**Instructions to follow**
Setting pictures aside, output exactly the lines from the start of the records to the line with "for p in face])", that line included.
───── Data for analysis ─────
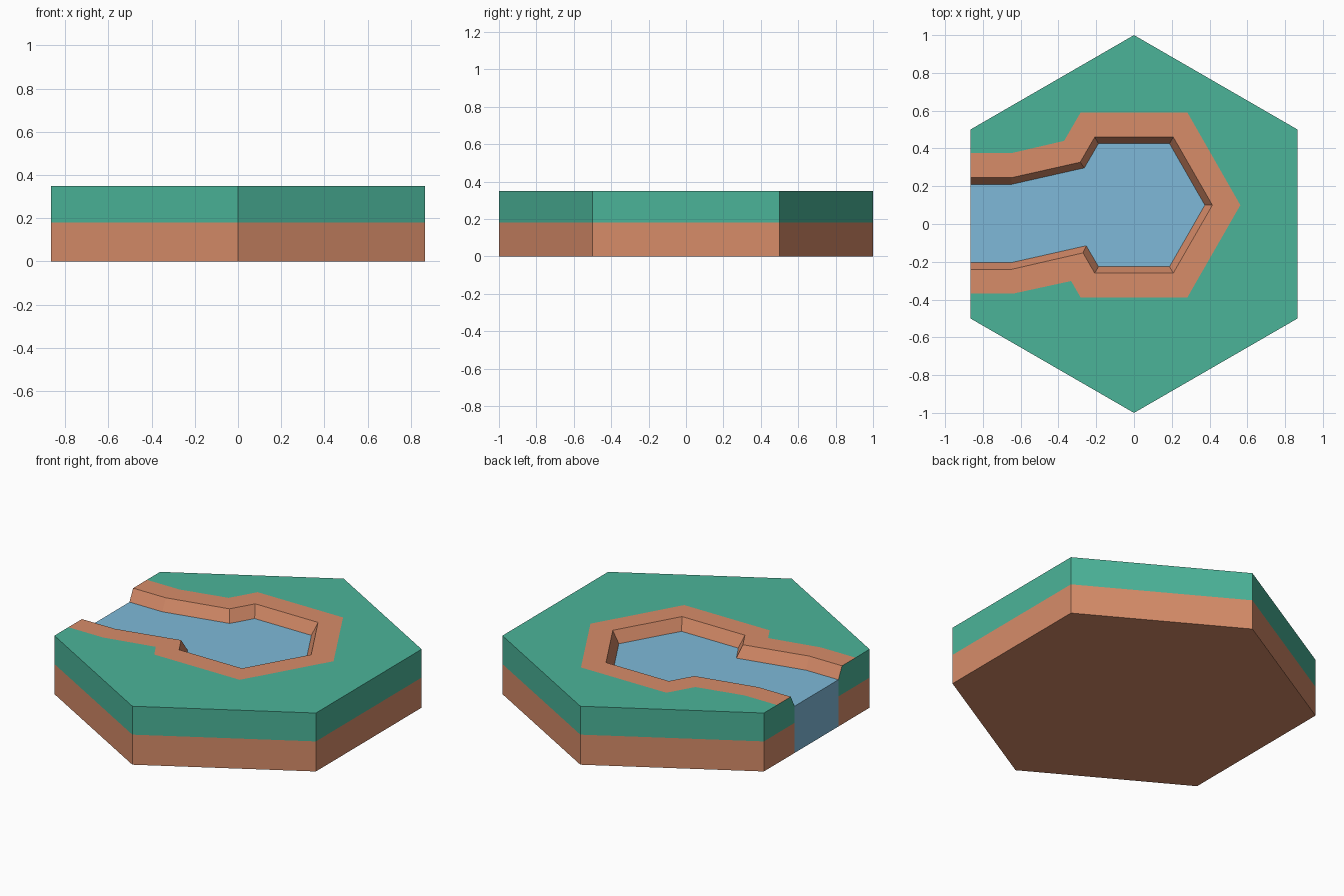
import bpy
import math

if "Cube" in bpy.data.objects:
    bpy.data.objects.remove(bpy.data.objects["Cube"])

TOP, SOIL_TOP, WATER_Z = 0.35, 0.18, 0.28
X = math.sqrt(3) / 2  # half width across the flats


def material(name, rgb):
    m = bpy.data.materials.new(name)
    lin = [((c / 255 + 0.055) / 1.055) ** 2.4 for c in rgb]
    m.diffuse_color = (*lin, 1)
    m.use_nodes = True
    m.node_tree.nodes["Principled BSDF"].inputs["Base Color"].default_value = m.diffuse_color
    return m


def build(name, faces, mat):
    """Make an object from faces given as point lists, sharing equal points."""
    index, polys = {}, []
    for face in faces:
        polys.append([index.setdefault(tuple(round(c, 5) for c in p), len(index))
                      for p in face])
    mesh = bpy.data.meshes.new(name)
    mesh.from_pydata(list(index), [], polys)
    mesh.materials.append(mat)
    mesh.update()
    ob = bpy.data.objects.new(name, mesh)
    bpy.context.collection.objects.link(ob)
    return ob


def at(points, z):
    return [(x, y, z) for x, y in points]


def strip(a, b):
    return [[a[i], b[i], b[i + 1], a[i + 1]] for i in range(len(a) - 1)]


# Hexagon, counter-clockwise from the front corner of the open river side
hexagon = [(math.cos(math.radians(a)), math.sin(math.radians(a)))
           for a in range(210, 511, 60)]

# River outlines, clockwise from the back of the open side
bank = [(-X, .375), (-.65, .375), (-.37, .44), (-.283, .59), (.283, .59),
        (.563, .1), (.283, -.388), (-.283, -.388), (-.333, -.302),
        (-.637, -.368), (-X, -.368)]
rim = [(-X, .245), (-.65, .245), (-.285, .327), (-.208, .46), (.208, .46),
       (.415, .1), (.208, -.26), (-.208, -.26), (-.27, -.153),
       (-.648, -.24), (-X, -.24)]
pool = [(-X, .21), (-.648, .21), (-.263, .297), (-.188, .426), (.188, .426),
        (.375, .1), (.188, -.226), (-.188, -.226), (-.253, -.115),
        (-.652, -.205), (-X, -.205)]

# Grass layer: top, five full sides and the two ends beside the river
ends = []
for k, corner, order in ((0, hexagon[-1], 1), (-1, hexagon[0], -1)):
    ends.append([(*corner, SOIL_TOP), (*pool[k], SOIL_TOP), (*pool[k], WATER_Z),
                 (*rim[k], TOP), (*bank[k], TOP), (*corner, TOP)][::order])
build("grass_layer",
      [at(hexagon, TOP) + at(bank, TOP)]
      + strip(at(hexagon, TOP), at(hexagon, SOIL_TOP)) + ends,
      material("grass green", (75, 180, 153)))

# Soil layer: sides up to the river mouth, and the underside
path = [pool[-1]] + hexagon + [pool[0]]
soil = material("soil brown", (215, 140, 105))
build("soil_layer",
      strip(at(path, SOIL_TOP), at(path, 0)) + [at(path[::-1], 0)], soil)

# River bank: flat border and sloping wall down to the water
build("river_bank",
      strip(at(bank, TOP), at(rim, TOP)) + strip(at(rim, TOP), at(pool, WATER_Z)),
      soil)

# Water: surface and the cut face at the river mouth
build("water",
      [at(pool[::-1], WATER_Z),
       [(*pool[0], 0), (*pool[-1], 0), (*pool[-1], WATER_Z), (*pool[0], WATER_Z)]],
      material("water blue", (126, 185, 216)))
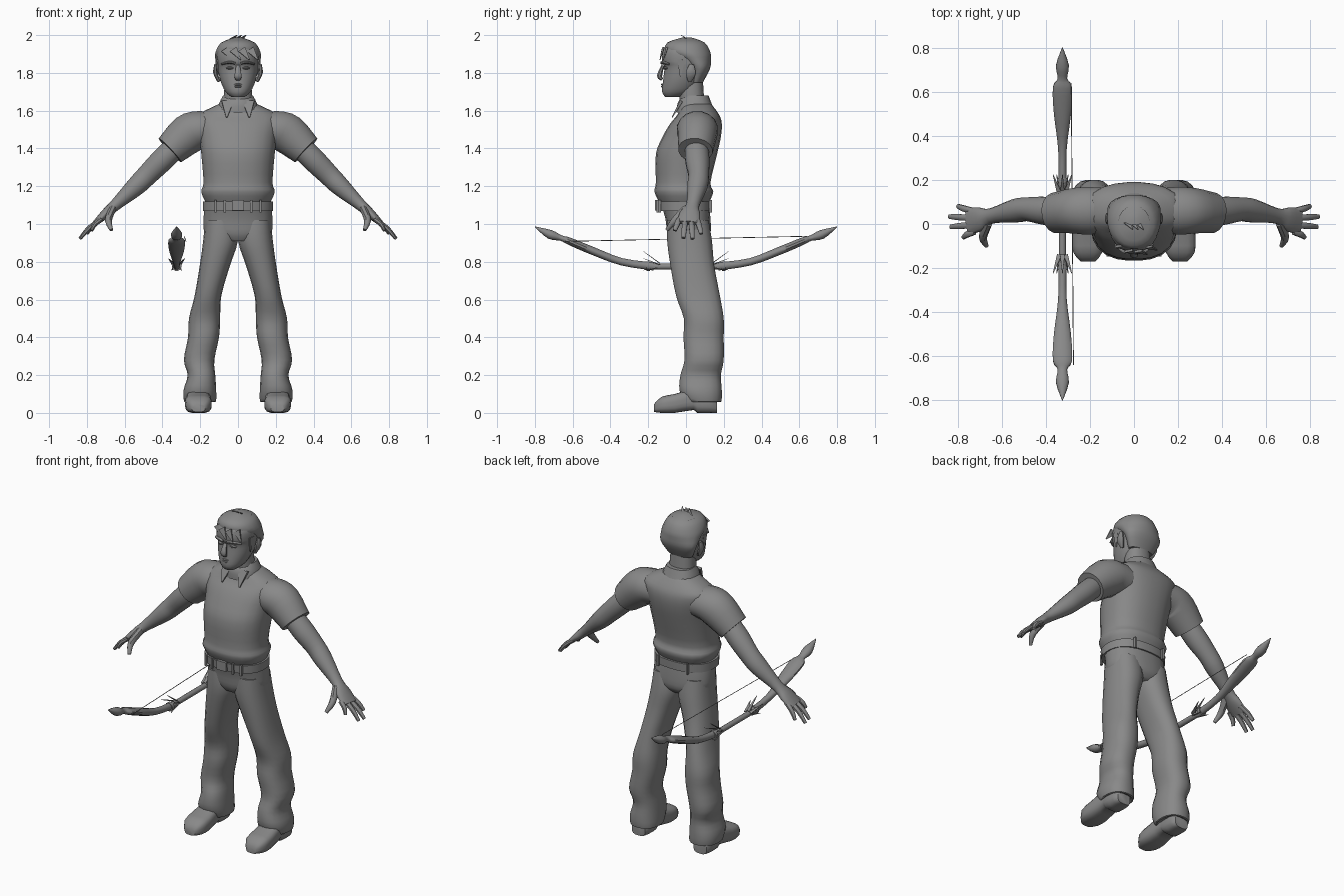
import bpy
import bmesh
from math import cos, sin, pi
from mathutils import Vector

default_cube = bpy.data.objects.get("Cube")
if default_cube:
    bpy.data.objects.remove(default_cube, do_unlink=True)

grey = bpy.data.materials.new("plain_grey")
grey.use_nodes = True
grey.diffuse_color = (.25, .25, .25, 1)
grey.node_tree.nodes["Principled BSDF"].inputs["Base Color"].default_value = grey.diffuse_color
parts = []
ACROSS_X, ACROSS_Y = Vector((1, 0, 0)), Vector((0, 1, 0))


def skin(name, rings):
    """Join matching rings of points into one capped surface."""
    bm = bmesh.new()
    loops = [[bm.verts.new(point) for point in ring] for ring in rings]
    count = len(loops[0])
    for low, high in zip(loops, loops[1:]):
        for i in range(count):
            j = (i + 1) % count
            bm.faces.new((low[i], low[j], high[j], high[i]))
    bm.faces.new(loops[0][::-1])
    bm.faces.new(loops[-1])
    bmesh.ops.recalc_face_normals(bm, faces=bm.faces)
    mesh = bpy.data.meshes.new(name)
    bm.to_mesh(mesh)
    bm.free()
    mesh.materials.append(grey)
    obj = bpy.data.objects.new(name, mesh)
    bpy.context.collection.objects.link(obj)
    parts.append(obj)


def oval(sides, power):
    """Unit rounded-square outline."""
    outline = []
    for i in range(sides):
        angle = 2 * pi * (i + .5) / sides
        c, s = cos(angle), sin(angle)
        size = (abs(c) ** power + abs(s) ** power) ** (-1 / power)
        outline.append((c * size, s * size))
    return outline


def flow(rows, steps):
    """Curve smoothly through a few rows of numbers."""
    padded = [rows[0], *rows, rows[-1]]
    result = []
    for before, start, end, after in zip(padded, padded[1:], padded[2:], padded[3:]):
        for step in range(steps):
            t = step / steps
            result.append([b + t * (c - a + t * (2 * a - 5 * b + 4 * c - d
                           + t * (3 * b - 3 * c + d - a))) / 2
                           for a, b, c, d in zip(before, start, end, after)])
    return result + [rows[-1]]


def loft(name, rows, side=1, along_y=False, power=2.4, sides=20, steps=3):
    """Rows are position, x low, x high, then low and high of the other axis."""
    rings = []
    for t, x_low, x_high, v_low, v_high in flow(rows, steps):
        ring = []
        for c, s in oval(sides, power):
            x = side * (x_low + x_high + c * (x_high - x_low)) / 2
            v = (v_low + v_high + s * (v_high - v_low)) / 2
            ring.append((x, t, v) if along_y else (x, v, t))
        rings.append(ring)
    skin(name, rings)


def body(name, rows, **options):
    """Symmetric loft: height, half width, front, back."""
    loft(name, [(z, -w, w, front, back) for z, w, front, back in rows], **options)


def tube(name, stations, side=1, across=ACROSS_Y, sides=12, steps=3):
    """Stations are x, y, z, radius along 'across', radius over it."""
    stations = flow(stations, steps)
    centres = [Vector(station[:3]) for station in stations]
    rings = []
    for i, (*_, wide, thick) in enumerate(stations):
        before, after = centres[max(i - 1, 0)], centres[min(i + 1, len(centres) - 1)]
        direction = (after - before).normalized()
        u = (across - direction * across.dot(direction)).normalized()
        v = direction.cross(u)
        ring = [centres[i] + u * c * wide + v * s * thick for c, s in oval(sides, 2)]
        rings.append([(side * p.x, p.y, p.z) for p in ring])
    skin(name, rings)


def spike(name, base, tip, wide, side=1, across=ACROSS_X):
    """Flat pointed lock, collar point or thorn."""
    thick = wide / 4
    tube(name, [(*base, wide, thick), (*tip, wide / 9, thick / 3)], side, across, sides=4, steps=1)


def block(name, centre, size, side=1):
    """Box around a centre."""
    x, y, z = centre
    width, depth, height = (length / 2 for length in size)
    loft(name, [(level, x - width, x + width, y - depth, y + depth)
                for level in (z - height, z + height)], side, power=9, sides=4, steps=1)


# Shirt, collar and neck
body("shirt_torso", [
    (1.11, .17, -.14, .12), (1.17, .195, -.167, .145), (1.22, .183, -.16, .13),
    (1.37, .195, -.16, .165), (1.46, .205, -.125, .185), (1.53, .22, -.085, .19),
    (1.58, .21, -.045, .175), (1.64, .09, -.02, .13)], sides=24)
body("collar", [(1.59, .115, -.05, .155), (1.64, .1, -.045, .135), (1.68, .08, -.02, .12)])
body("neck", [(1.6, .08, -.03, .1), (1.76, .07, -.04, .09)], steps=1)

# Trousers and belt
body("trouser_hips", [(.91, .1, -.08, .1), (.95, .175, -.1, .13),
                      (1.03, .183, -.11, .13), (1.13, .175, -.14, .12)])
body("belt", [(1.07, .187, -.15, .135), (1.12, .187, -.155, .137)], sides=24, steps=1)
block("belt_buckle", (0, -.156, 1.1), (.07, .02, .055))

# Head, hair and face
body("head", [
    (1.672, .035, -.11, -.03), (1.7, .067, -.127, .04), (1.76, .094, -.122, .085),
    (1.83, .109, -.115, .12), (1.86, .112, -.127, .125), (1.92, .11, -.12, .12),
    (1.97, .07, -.07, .08)], power=2.2)
body("hair", [
    (1.75, .08, .02, .09), (1.82, .116, .02, .127), (1.87, .121, -.04, .133),
    (1.91, .12, -.11, .13), (1.96, .09, -.1, .1), (1.987, .02, -.02, .03)], power=2.1)
tube("nose", [(0, -.122, 1.84, .01, .008), (0, -.14, 1.785, .02, .015),
              (0, -.126, 1.765, .014, .008)], across=ACROSS_X, sides=8)
for lip_name, z in (("upper_lip", 1.738), ("lower_lip", 1.727)):
    corner = [(x, -.107, z, .003, .002) for x in (-.034, .034)]
    tube(lip_name, [corner[0], (0, -.123, z, .01, .006), corner[1]], sides=8)
for i in range(4):
    x = i * .045 - .07
    depth = .125 - 5 * x * x
    spike(f"fringe_lock_{i}", (x, -depth, 1.925), (x + .04, -depth - .015, 1.87), .03)
for i in range(3):
    x = i * .024 - .035
    spike(f"crown_lock_{i}", (x, .01, 1.975), (x + .03, -.025, 2), .018)

# Bow: mirrored limbs, thorny grip, string
bow_x = -.325
tube("bow_grip", [(bow_x, y, .775, .016, .016) for y in (-.2, .2)], across=ACROSS_X, steps=1)
for end, end_name in ((-1, "front"), (1, "rear")):
    limb = [(.17, .775, .02, .022), (.34, .8, .02, .02), (.5, .86, .04, .022),
            (.62, .91, .045, .02), (.66, .925, .022, .015), (.72, .945, .03, .025),
            (.8, .985, .002, .002)]
    tube(f"{end_name}_bow_limb", [(bow_x, end * y, z, a, b) for y, z, a, b in limb],
         across=ACROSS_X)
    tube(f"{end_name}_grip_ring", [(bow_x, end * y, .777, .026, .026) for y in (.19, .21)],
         across=ACROSS_X, steps=1)
    for i in range(5):
        angle = pi / 2 + i * 2 * pi / 5
        dx, dz = .045 * cos(angle), .02 + .055 * sin(angle)
        spike(f"{end_name}_grip_thorn_{i}", (bow_x + dx / 3, end * .14, .778 + dz / 5),
              (bow_x + dx, end * .225, .78 + dz), .015)
tube("bow_string", [(-.275, -.64, .908, .002, .002), (-.285, .64, .935, .002, .002)],
     sides=6, steps=1)

# Paired parts
for side, label in ((1, "left"), (-1, "right")):
    # Face, collar and belt details
    tube(f"{label}_ear", [(.1, .02, 1.755, .01, .01), (.12, .025, 1.8, .028, .012),
                          (.118, .03, 1.845, .012, .008)], side, sides=8)
    tube(f"{label}_eyebrow", [(.014, -.125, 1.85, .01, .007), (.045, -.122, 1.856, .012, .008),
                              (.085, -.09, 1.847, .008, .005)], side, sides=8)
    tube(f"{label}_eye", [(.025, -.11, 1.825, .004, .003), (.043, -.11, 1.826, .01, .009),
                          (.062, -.1, 1.825, .004, .003)], side, sides=8)
    spike(f"{label}_sideburn", (.108, -.025, 1.87), (.105, -.03, 1.78), .03, side, ACROSS_Y)
    spike(f"{label}_collar_point", (.055, -.025, 1.65), (.06, -.073, 1.565), .045, side)
    for i, (x, y) in enumerate([(.07, -.15), (.12, -.14), (.1, .13)]):
        block(f"{label}_belt_loop_{i}", (x, y, 1.095), (.012, .015, .066), side)

    # Sleeve, arm and hand
    tube(f"{label}_sleeve", [
        (.12, .065, 1.5, .1, .09), (.2, .06, 1.5, .11, .1), (.265, .06, 1.475, .105, .108),
        (.36, .05, 1.39, .092, .088)], side, sides=16)
    tube(f"{label}_arm", [
        (.31, .055, 1.43, .06, .06), (.4, .06, 1.34, .065, .063), (.48, .067, 1.26, .055, .057),
        (.54, .06, 1.2, .054, .052), (.65, .036, 1.1, .035, .031),
        (.7, .022, 1.055, .055, .026), (.755, .012, 1.005, .06, .015)], side, sides=16)
    for i, x in enumerate((.775, .832, .838, .8)):
        start = Vector((.725, i * .031 - .035, 1.025))
        tip = Vector((x, i * .047 - .06, 1.5 - x * .69))
        knuckle = start.lerp(tip, .5) + Vector((.008, 0, .004))
        tube(f"{label}_finger_{i}", [(*start, .015, .014), (*knuckle, .015, .014),
                                     (*tip, .011, .009)], side, sides=8)
    tube(f"{label}_thumb", [(.665, .005, 1.08, .024, .022), (.686, -.06, 1.02, .019, .019),
                            (.67, -.1, .968, .01, .01)], side, sides=8)

    # Trouser leg with soft folds
    loft(f"{label}_trouser_leg", [
        (1.02, .01, .175, -.1, .12), (.91, 0, .185, -.1, .138), (.78, .042, .203, -.083, .15),
        (.62, .088, .23, -.053, .18), (.5, .094, .26, -.012, .2), (.4, .1, .265, -.014, .2),
        (.28, .125, .287, -.008, .2), (.2, .12, .267, -.03, .185), (.12, .115, .289, -.035, .19),
        (.06, .117, .285, -.005, .187), (.065, .14, .265, .015, .165)], side)

    # Shoe with raised arch
    loft(f"{label}_shoe", [
        (-.17, .175, .243, .005, .045), (-.13, .145, .275, 0, .085), (-.06, .14, .28, 0, .1),
        (.04, .15, .27, .015, .13), (.06, .15, .27, 0, .13), (.13, .15, .27, 0, .12),
        (.163, .165, .255, 0, .08)], side, along_y=True, power=3.5, steps=2)

# Smooth shading with crisp edges
bpy.ops.object.select_all(action='DESELECT')
for obj in parts:
    obj.select_set(True)
bpy.context.view_layer.objects.active = parts[0]
bpy.ops.object.shade_smooth_by_angle(angle=pi / 4)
─────
**Output below**
import bpy
import math

if "Cube" in bpy.data.objects:
    bpy.data.objects.remove(bpy.data.objects["Cube"])

TOP, SOIL_TOP, WATER_Z = 0.35, 0.18, 0.28
X = math.sqrt(3) / 2  # half width across the flats


def material(name, rgb):
    m = bpy.data.materials.new(name)
    lin = [((c / 255 + 0.055) / 1.055) ** 2.4 for c in rgb]
    m.diffuse_color = (*lin, 1)
    m.use_nodes = True
    m.node_tree.nodes["Principled BSDF"].inputs["Base Color"].default_value = m.diffuse_color
    return m


def build(name, faces, mat):
    """Make an object from faces given as point lists, sharing equal points."""
    index, polys = {}, []
    for face in faces:
        polys.append([index.setdefault(tuple(round(c, 5) for c in p), len(index))
                      for p in face])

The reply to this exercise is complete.